It wasn't easy to create a birth control pill in an era where contraception, along with abortion, was still illegal in most of the country. In his new book, The Birth of the Pill, veteran journalist Jonathan Eig writes on the history of how four people came together to make oral contraceptives a reality in the 1950s. (Ann Friedman reviewed it for the New Republic here). The creators wouldn't have expected the challenges women still face today to their reproductive rights.I spoke to Eig about this in the context of the contemporary debate on abortion and contraception in America. . . .
The New York Times: Supreme Court Allows Texas Abortion Clinics to Stay Open, by Adam Liptak:
The Supreme Court on Tuesday allowed more than a dozen Texas abortion clinics to reopen, blocking a state law that had imposed strict requirements on abortion providers. Had the law been allowed to stand, it would have caused all but eight of the state’s abortion clinics to close and would have required many women to travel more than 150 miles to the nearest abortion provider.
The Supreme Court’s order — five sentences long and with no explanation of the justices’ reasoning — represents an interim step in a legal fight that is far from over. But abortion rights advocates welcomed what they said was the enormous practical impact of the move. Had the clinics been forced to remain closed while appeals went forward, they said, they might never have reopened. . . .
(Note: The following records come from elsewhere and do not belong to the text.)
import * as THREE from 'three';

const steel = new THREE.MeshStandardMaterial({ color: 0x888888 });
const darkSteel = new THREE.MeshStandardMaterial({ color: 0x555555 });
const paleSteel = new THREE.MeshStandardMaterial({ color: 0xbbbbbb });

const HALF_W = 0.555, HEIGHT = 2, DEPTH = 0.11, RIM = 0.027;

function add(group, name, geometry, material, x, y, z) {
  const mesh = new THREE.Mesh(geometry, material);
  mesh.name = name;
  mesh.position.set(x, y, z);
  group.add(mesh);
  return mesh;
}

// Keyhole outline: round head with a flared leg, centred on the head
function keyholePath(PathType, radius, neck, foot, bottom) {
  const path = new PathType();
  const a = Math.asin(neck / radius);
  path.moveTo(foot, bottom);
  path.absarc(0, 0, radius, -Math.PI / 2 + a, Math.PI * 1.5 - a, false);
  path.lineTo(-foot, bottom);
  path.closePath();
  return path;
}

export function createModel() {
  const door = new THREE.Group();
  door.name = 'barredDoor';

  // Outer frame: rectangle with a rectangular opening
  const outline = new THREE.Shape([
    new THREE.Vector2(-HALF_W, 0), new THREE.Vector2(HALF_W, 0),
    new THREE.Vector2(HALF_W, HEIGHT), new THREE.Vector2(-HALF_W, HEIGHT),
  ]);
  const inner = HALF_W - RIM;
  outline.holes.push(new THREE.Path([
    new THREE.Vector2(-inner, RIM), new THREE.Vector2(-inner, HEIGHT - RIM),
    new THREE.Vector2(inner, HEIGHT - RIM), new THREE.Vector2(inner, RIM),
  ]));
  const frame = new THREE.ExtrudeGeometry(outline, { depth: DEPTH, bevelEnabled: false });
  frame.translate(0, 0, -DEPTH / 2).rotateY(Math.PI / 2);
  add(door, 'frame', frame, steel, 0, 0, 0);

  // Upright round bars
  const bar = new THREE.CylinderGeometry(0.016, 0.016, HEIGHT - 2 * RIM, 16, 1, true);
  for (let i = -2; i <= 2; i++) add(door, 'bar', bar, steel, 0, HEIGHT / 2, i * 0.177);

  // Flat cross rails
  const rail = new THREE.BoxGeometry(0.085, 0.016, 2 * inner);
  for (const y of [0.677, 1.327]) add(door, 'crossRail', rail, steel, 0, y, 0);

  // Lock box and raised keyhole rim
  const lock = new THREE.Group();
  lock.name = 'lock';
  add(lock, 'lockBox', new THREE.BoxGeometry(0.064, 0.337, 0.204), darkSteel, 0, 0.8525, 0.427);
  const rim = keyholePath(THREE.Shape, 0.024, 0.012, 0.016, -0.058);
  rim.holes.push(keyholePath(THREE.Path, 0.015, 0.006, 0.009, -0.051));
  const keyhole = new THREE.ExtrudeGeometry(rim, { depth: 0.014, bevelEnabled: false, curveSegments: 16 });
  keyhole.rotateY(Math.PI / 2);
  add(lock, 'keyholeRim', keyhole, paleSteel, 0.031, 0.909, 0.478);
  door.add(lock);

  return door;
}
The Supreme Court, in an unsigned order apparently reflecting the views of six justices, blocked the surgical-center requirement entirely and the admitting-privileges requirement as it applied to clinics in McAllen, Tex., and El Paso.
Justices Antonin Scalia, Clarence Thomas and Samuel A. Alito Jr. said they would have allowed the law to be enforced. . . .
See also: SCOTUSblog: Court blocks abortion limits in Texas, by Lyle Denniston.
This is significant, because when the Court last November considered only the admitting privileges portion of this law on an emergency basis, it refused to block the Fifth Circuit's ruling that allowed the law to take effect. That time, the 4 liberal Justices dissented.
Monday, October 6, 2014
The Houston Chronicle : Abortion providers ask Supreme Court for reprieve, by Brian M. Rosenthal:
Abortion providers urged the U.S. Supreme Court for a reprieve from Texas' tough new regulations Monday evening, turning to the high court four days after a federal appeals court ruling to allow enforcement of the regulations forced all but eight clinics in the state to close. . . .
Politico: New abortion cases could reach Supreme Court, by Jennifer Haberkorn:
The Supreme Court was asked Monday to block parts of a Texas law that restricts access to abortion, an emergency request that could be just the first of several abortion-related cases to reach the court in the upcoming term.
The U.S. Court of Appeals for the 5th Circuit on Thursday allowed Texas to implement a law that restricts abortion providers and immediately shuttered all but seven of the state’s remaining clinics. On Monday, the women’s health facilities asked the high court to essentially undo that decision, allowing them to remain open as the legal fight proceeds. . . .
The Huffington Post -- The Blog: Reproducing Race, by Dov Fox (University of San Diego Law):
More than a million children in the U.S. each year are conceived with donated sperm or eggs. Sperm banks and egg vendors offer online ordering and direct shipping of donor materials that prospective parents can shop for based on SAT scores, personality tests, and celebrity likeness.
"[W]hat we try to do is give [parents] as much choice as possible," explains Dr. Cappy Rothman, co-founder of the world's leading sperm bank, California Cryobank. "If our customers wanted high school dropouts," he adds, "we would give them high-school dropouts."
What many of these (mostly white) parents want is a child who will look like they do. This means picking a donor who is, like them, white. . . .